“This visit was intended to bring the blessing of Christ, the blessing of the Church, to the desire for life and peace which overflows from the heart of that nation,” he said.
Francis then recounted the different stages of his visit, recalling how in Bogotá he was able to see this desire in the eyes of the “thousands and thousands of children, teenagers and young people” who came to meet him at the apostolic nunciature, where he stayed during his visit.
He also noted that he was able to meet the bishops of Colombia and all of Latin America and gave thanks “that I could embrace them and for having given them my pastoral encouragement for their mission in service to the sacramental Church of Christ.”
Then in Villavicencio, his day was dedicated to reconciliation and included a large gathering for national reconciliation and a Mass in which the Pope beatified the two modern martyrs Bishop Jesús Emilio Jaramillo Monsalve and Father María Ramírez Ramos.
The two martyrs, he said, are a reminder “that peace is founded also and above all on the blood of the many witnesses of love, truth, justice and even the true and real martyrs killed for the faith, like the two mentioned.”
“Listening to their biographies moved me to tears: tears of pain and joy together,” he said. And in front of their relics and their faces in their portraits, “the holy people of God felt their own identity strongly, with pain, thinking of the many, too many, victims, and with joy, for the mercy of God extending toward those who fear him.”
Then in Medellín, the perspective for the day was that of “Christian life as discipleship: vocation and mission,” Francis said.
“When Christians commit themselves until the end in the journey following Jesus Christ, becoming true salt, light and leaven in the world, the fruits are seen abundantly,” he said, explaining that one of these fruits was the children’s home he visited for youth who have lost their families due to violence or poverty.
Finally, the Pope drew attention to his visit to Cartagena, where St. Peter Claver lived. The saint, who was referenced in many of Francis’ speeches during the trip, was an “apostle of the slaves,” he said.
St. Peter Claver and St. Maria Bernarda Bütler, a missionary in Colombia, “gave their lives for the poor and marginalized, and so revealed the path to true revolution; evangelical, not ideological, which truly frees people and society from the slavery of yesterday and, unfortunately, today,” he said.

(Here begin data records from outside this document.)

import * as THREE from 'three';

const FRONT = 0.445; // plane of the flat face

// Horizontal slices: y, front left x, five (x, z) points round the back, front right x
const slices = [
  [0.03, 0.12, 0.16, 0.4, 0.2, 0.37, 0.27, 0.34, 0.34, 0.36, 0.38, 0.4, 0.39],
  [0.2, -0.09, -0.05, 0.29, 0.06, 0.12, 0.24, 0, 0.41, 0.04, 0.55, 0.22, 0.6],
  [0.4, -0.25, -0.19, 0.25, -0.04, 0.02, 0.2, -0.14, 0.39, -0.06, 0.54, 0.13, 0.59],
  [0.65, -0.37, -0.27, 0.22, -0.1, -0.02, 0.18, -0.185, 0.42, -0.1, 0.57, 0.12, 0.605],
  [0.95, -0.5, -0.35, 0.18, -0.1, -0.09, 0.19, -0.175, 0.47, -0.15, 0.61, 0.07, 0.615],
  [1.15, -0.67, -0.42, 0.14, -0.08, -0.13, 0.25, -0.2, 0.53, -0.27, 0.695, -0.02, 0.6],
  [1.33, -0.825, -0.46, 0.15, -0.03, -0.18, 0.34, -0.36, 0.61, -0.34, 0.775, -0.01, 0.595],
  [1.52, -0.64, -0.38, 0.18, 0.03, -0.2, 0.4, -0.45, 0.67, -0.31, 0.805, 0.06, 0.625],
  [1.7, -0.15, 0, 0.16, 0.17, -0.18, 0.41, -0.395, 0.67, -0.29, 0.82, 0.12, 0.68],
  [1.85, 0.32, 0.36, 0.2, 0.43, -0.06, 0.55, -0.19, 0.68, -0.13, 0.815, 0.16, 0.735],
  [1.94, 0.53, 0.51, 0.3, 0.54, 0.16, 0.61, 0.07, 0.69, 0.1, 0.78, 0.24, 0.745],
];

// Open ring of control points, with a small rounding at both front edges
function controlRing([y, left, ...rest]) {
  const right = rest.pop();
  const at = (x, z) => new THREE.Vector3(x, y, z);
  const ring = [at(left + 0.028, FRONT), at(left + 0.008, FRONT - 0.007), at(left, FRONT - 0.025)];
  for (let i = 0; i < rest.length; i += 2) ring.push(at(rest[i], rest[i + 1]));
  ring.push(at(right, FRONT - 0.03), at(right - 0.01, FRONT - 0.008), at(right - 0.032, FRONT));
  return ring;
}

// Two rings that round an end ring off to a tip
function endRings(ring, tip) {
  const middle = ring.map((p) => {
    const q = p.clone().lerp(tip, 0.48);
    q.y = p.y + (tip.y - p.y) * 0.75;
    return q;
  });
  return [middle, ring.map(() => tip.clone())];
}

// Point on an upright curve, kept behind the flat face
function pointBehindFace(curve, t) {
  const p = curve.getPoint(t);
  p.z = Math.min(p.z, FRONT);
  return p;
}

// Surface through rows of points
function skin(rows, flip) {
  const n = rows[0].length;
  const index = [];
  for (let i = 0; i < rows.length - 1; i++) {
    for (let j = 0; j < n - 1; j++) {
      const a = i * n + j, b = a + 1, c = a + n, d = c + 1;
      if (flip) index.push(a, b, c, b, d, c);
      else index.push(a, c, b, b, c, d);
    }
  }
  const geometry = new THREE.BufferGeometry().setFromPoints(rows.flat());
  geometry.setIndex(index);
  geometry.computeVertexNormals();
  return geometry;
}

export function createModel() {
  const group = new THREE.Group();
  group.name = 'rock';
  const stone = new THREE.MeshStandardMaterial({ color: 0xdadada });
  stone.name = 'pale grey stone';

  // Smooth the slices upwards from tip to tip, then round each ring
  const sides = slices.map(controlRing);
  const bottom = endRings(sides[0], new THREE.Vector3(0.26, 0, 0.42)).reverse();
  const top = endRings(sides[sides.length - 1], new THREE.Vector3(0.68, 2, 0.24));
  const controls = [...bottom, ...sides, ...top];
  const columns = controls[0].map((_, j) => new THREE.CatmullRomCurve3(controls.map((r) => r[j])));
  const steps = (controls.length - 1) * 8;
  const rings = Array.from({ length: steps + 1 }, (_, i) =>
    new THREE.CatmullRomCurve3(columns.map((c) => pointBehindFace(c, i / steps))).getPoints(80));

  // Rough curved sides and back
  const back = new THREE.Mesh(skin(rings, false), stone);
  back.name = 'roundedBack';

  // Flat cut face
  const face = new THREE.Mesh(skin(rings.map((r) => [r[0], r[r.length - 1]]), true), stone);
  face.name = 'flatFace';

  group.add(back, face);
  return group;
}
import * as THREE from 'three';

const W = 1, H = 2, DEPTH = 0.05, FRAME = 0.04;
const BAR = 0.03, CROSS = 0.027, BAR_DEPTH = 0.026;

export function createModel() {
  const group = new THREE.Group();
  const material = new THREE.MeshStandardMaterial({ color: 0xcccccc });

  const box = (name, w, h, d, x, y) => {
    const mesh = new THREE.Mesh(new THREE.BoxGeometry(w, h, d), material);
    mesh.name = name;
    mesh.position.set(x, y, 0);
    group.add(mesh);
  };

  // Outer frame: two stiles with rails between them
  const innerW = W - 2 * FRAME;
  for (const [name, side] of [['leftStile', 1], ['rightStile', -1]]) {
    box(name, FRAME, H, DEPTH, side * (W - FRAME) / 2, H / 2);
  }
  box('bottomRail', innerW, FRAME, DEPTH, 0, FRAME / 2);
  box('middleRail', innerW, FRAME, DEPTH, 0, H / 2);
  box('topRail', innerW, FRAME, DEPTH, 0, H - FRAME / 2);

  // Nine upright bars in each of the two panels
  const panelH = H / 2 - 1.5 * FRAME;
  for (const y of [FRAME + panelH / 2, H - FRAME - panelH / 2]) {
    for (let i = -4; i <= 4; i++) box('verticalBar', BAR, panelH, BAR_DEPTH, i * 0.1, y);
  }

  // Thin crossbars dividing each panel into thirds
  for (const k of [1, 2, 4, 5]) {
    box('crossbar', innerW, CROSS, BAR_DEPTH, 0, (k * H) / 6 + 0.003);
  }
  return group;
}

In this sense, “taking the first step” means, above all, “drawing near, bending down, touching the flesh of the wounded and abandoned brother,” the Pope said. “And in doing it with Christ … there is hope, because he is mercy and peace.”
Pope Francis closed his address by entrusting Colombia to the care and intercession of Our Lady of Chiquinquirá, whose statue he venerated in the cathedral of Bogotá.
“With the help of Mary, each Colombian can every day take the first step toward their brother and sister, and so build together, day by day, peace and love, in justice and in truth.”
After his audience, Pope Francis greeted individuals and groups of pilgrims from different countries around the world, including former British Prime Minister Tony Blair, who became Catholic in 2007 and has established several foundations and nonprofit organizations based on faith and global advancement.
He also met Wednesday with recently released kidnapped priest Father Tom Uzhunnalil.